Dear Miss Manners:

I could not believe the following story, related to me by my daughter, about a wedding in which she and her husband were in the wedding party:

Before the big day, as early gifts started to arrive, the bride-to-be complained to her uninvited co-workers how cheap the presents were. This went on and on until the workers offered to buy her something that was expensive enough for her taste.

Because the out-of-town shower took place on my son-in-law's birthday, he and my daughter did not attend. The bride was furious and told everyone that they owed her an apology. My daughter smoothed over the squabble, but the bride wasn't satisfied and wanted to know what they intended to give as a wedding gift. They said they would wait and see what was left on the "Want List."

After the ceremony, as luck would have it, no one had given a top-of-the-line, $230 mixer. My daughter told the bride this was a little more than they had budgeted since they'd had to travel out of state for the wedding. The bride responded that since my granddaughter and her fiance, also in the wedding party, had also been lax in presenting a gift, maybe all four could pool their money and get the mixer.

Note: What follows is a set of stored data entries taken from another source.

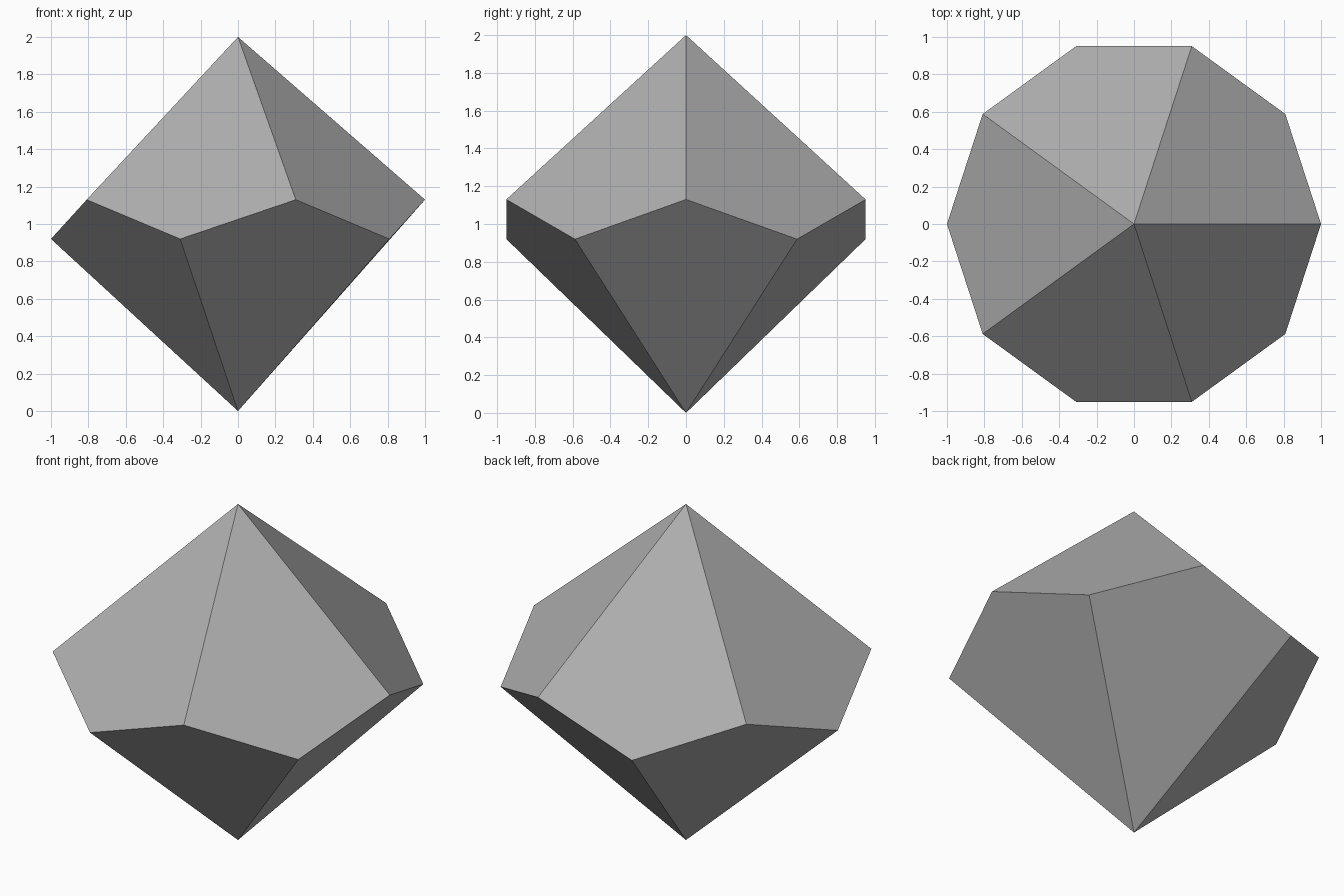
import bpy
import bmesh
from math import cos, sin, radians

cube = bpy.data.objects.get("Cube")
if cube:
    bpy.data.objects.remove(cube, do_unlink=True)

# Single plain grey material
grey = bpy.data.materials.new("medium_grey")
grey.use_nodes = True
colour = (0.425, 0.425, 0.425, 1)
grey.diffuse_color = colour
grey.node_tree.nodes["Principled BSDF"].inputs["Base Color"].default_value = colour

SIDES = 10
HIGH, LOW, TOP = 1.13, 0.92, 2.0

bm = bmesh.new()

# Zigzag belt of corners, alternately high and low, between two tips
belt = []
for i in range(SIDES):
    a = radians(360 / SIDES * i)
    belt.append(bm.verts.new((cos(a), sin(a), LOW if i % 2 else HIGH)))
top_tip = bm.verts.new((0, 0, TOP))
bottom_tip = bm.verts.new((0, 0, 0))

# Kite faces: low corners belong to the upper kites, high corners to the lower
for i in range(SIDES):
    tip = top_tip if i % 2 else bottom_tip
    bm.faces.new((tip, belt[i - 1], belt[i], belt[(i + 1) % SIDES]))
bmesh.ops.recalc_face_normals(bm, faces=bm.faces)

mesh = bpy.data.meshes.new("ten_sided_die")
bm.to_mesh(mesh)
bm.free()
mesh.materials.append(grey)
die = bpy.data.objects.new("ten_sided_die", mesh)
bpy.context.collection.objects.link(die)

She also reminded them that the reception had cost $60 per head, and she'd been cheated!

By now the groom had started in on my son-in-law. How crass can a couple be?

My daughter told them that she would buy them an appropriate gift, but that the friendship was over and she regretted she had introduced the couple.

The bride wouldn't leave the matter alone, and called my granddaughter again to state that she had not received a gift yet.

If there is any more stupidity regarding gifts and paybacks, I'd like to hear it. Did my daughter go overboard in severing the relationship? Her husband wants to stay in touch with the groom, who he believed got caught up in the moment.

P.S. The bride and groom's honeymoon was ruined when they set down their luggage and it was stolen before they even left town.

So there. But Miss Manners wouldn't have called them stupid until they left their luggage unattended.

Crass, yes. Vulgar, yes. But not stupid.

Stupid is when people make outrageous demands in the name of friendship by means that betray that they have no feeling for their supposed friends--and those people give in to them and give them what they want.

Dear Miss Manners:

As the captain of a dinner party, how do I avoid ramming an iceberg when one of my guests suddenly startles everyone by stating racist opinions? Naturally, I would prefer as few casualties as possible. (Well, maybe one.)

Miss Manners is afraid that it is the obligation of such a captain to provide life preservers for all, regardless of whether he thinks them worthy to survive.

In this case, the life preserver to be tossed is: "I don't think you realize how that sounds. I can't imagine that you really believe that, but in any case, let's talk about something else."

If the offending guest does not grab this and paddle madly back to safety, you may firmly move the ship in another direction.

Feeling incorrect? Address your etiquette questions (in black or blue-black ink on white writing paper) to Miss Manners, in care of this newspaper.